--- What the task asks ---
Every word in the data below belongs in your copy, exactly as given; the pictures do not.

===== Material for this task =====

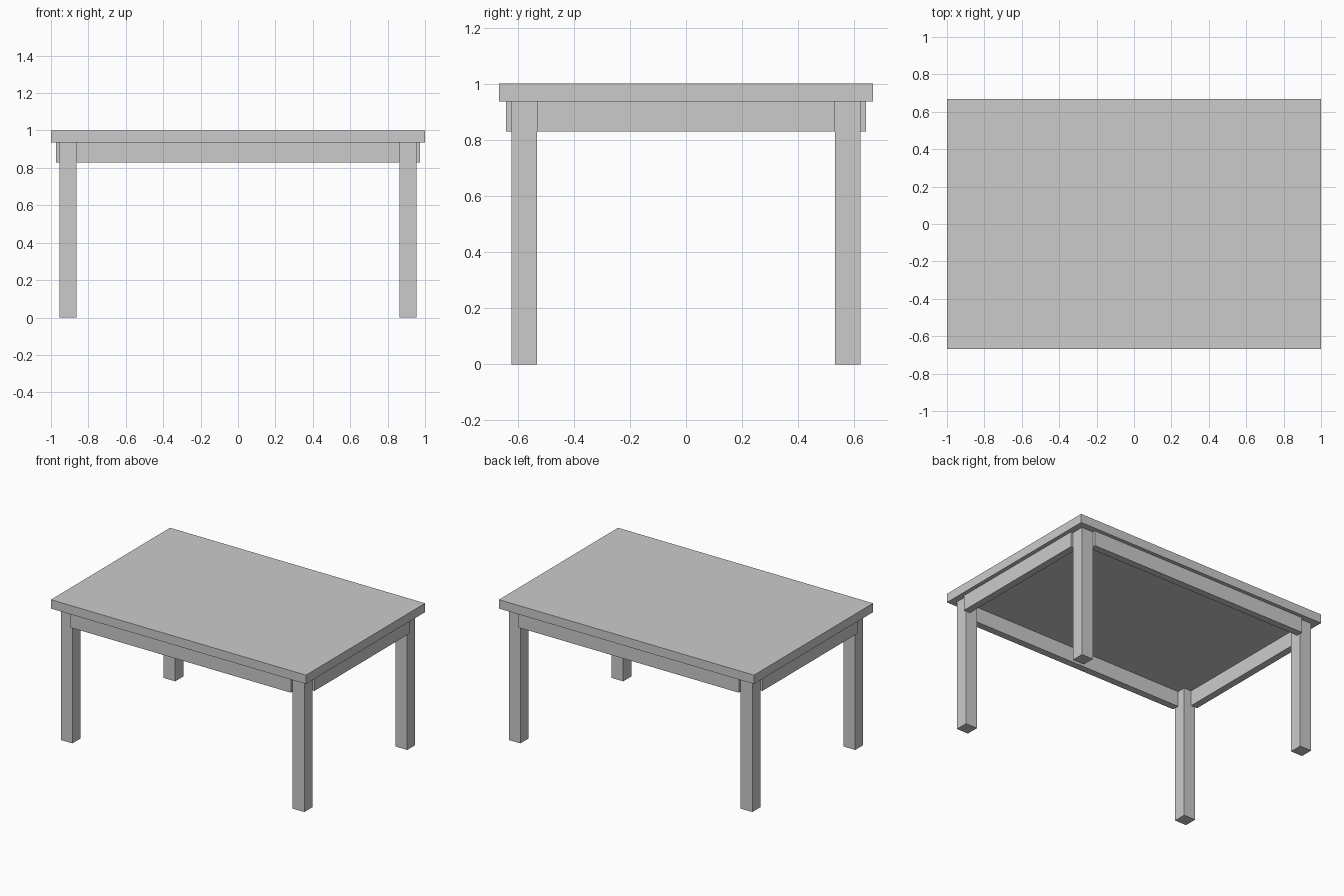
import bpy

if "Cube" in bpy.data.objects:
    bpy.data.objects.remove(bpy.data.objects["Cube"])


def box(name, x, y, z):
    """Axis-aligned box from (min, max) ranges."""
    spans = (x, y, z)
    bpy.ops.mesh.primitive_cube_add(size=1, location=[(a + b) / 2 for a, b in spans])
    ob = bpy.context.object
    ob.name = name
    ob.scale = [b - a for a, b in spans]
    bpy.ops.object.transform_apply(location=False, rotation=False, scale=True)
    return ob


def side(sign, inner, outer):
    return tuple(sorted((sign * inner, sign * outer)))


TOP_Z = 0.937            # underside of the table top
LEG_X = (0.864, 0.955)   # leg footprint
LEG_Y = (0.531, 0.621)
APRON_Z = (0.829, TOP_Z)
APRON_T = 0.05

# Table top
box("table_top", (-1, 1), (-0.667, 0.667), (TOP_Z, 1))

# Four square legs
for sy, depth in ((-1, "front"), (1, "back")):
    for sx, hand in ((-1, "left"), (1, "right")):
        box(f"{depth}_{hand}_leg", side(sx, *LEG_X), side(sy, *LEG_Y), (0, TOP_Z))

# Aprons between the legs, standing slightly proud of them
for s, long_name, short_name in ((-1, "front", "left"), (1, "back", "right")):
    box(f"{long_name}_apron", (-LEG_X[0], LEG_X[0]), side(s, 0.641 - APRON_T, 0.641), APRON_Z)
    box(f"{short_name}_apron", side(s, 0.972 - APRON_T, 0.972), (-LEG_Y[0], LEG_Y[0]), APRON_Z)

=====

--- Your solution ---
import bpy

if "Cube" in bpy.data.objects:
    bpy.data.objects.remove(bpy.data.objects["Cube"])


def box(name, x, y, z):
    """Axis-aligned box from (min, max) ranges."""
    spans = (x, y, z)
    bpy.ops.mesh.primitive_cube_add(size=1, location=[(a + b) / 2 for a, b in spans])
    ob = bpy.context.object
    ob.name = name
    ob.scale = [b - a for a, b in spans]
    bpy.ops.object.transform_apply(location=False, rotation=False, scale=True)
    return ob


def side(sign, inner, outer):
    return tuple(sorted((sign * inner, sign * outer)))


TOP_Z = 0.937            # underside of the table top
LEG_X = (0.864, 0.955)   # leg footprint
LEG_Y = (0.531, 0.621)
APRON_Z = (0.829, TOP_Z)
APRON_T = 0.05

# Table top
box("table_top", (-1, 1), (-0.667, 0.667), (TOP_Z, 1))

# Four square legs
for sy, depth in ((-1, "front"), (1, "back")):
    for sx, hand in ((-1, "left"), (1, "right")):
        box(f"{depth}_{hand}_leg", side(sx, *LEG_X), side(sy, *LEG_Y), (0, TOP_Z))

# Aprons between the legs, standing slightly proud of them
for s, long_name, short_name in ((-1, "front", "left"), (1, "back", "right")):
    box(f"{long_name}_apron", (-LEG_X[0], LEG_X[0]), side(s, 0.641 - APRON_T, 0.641), APRON_Z)
    box(f"{short_name}_apron", side(s, 0.972 - APRON_T, 0.972), (-LEG_Y[0], LEG_Y[0]), APRON_Z)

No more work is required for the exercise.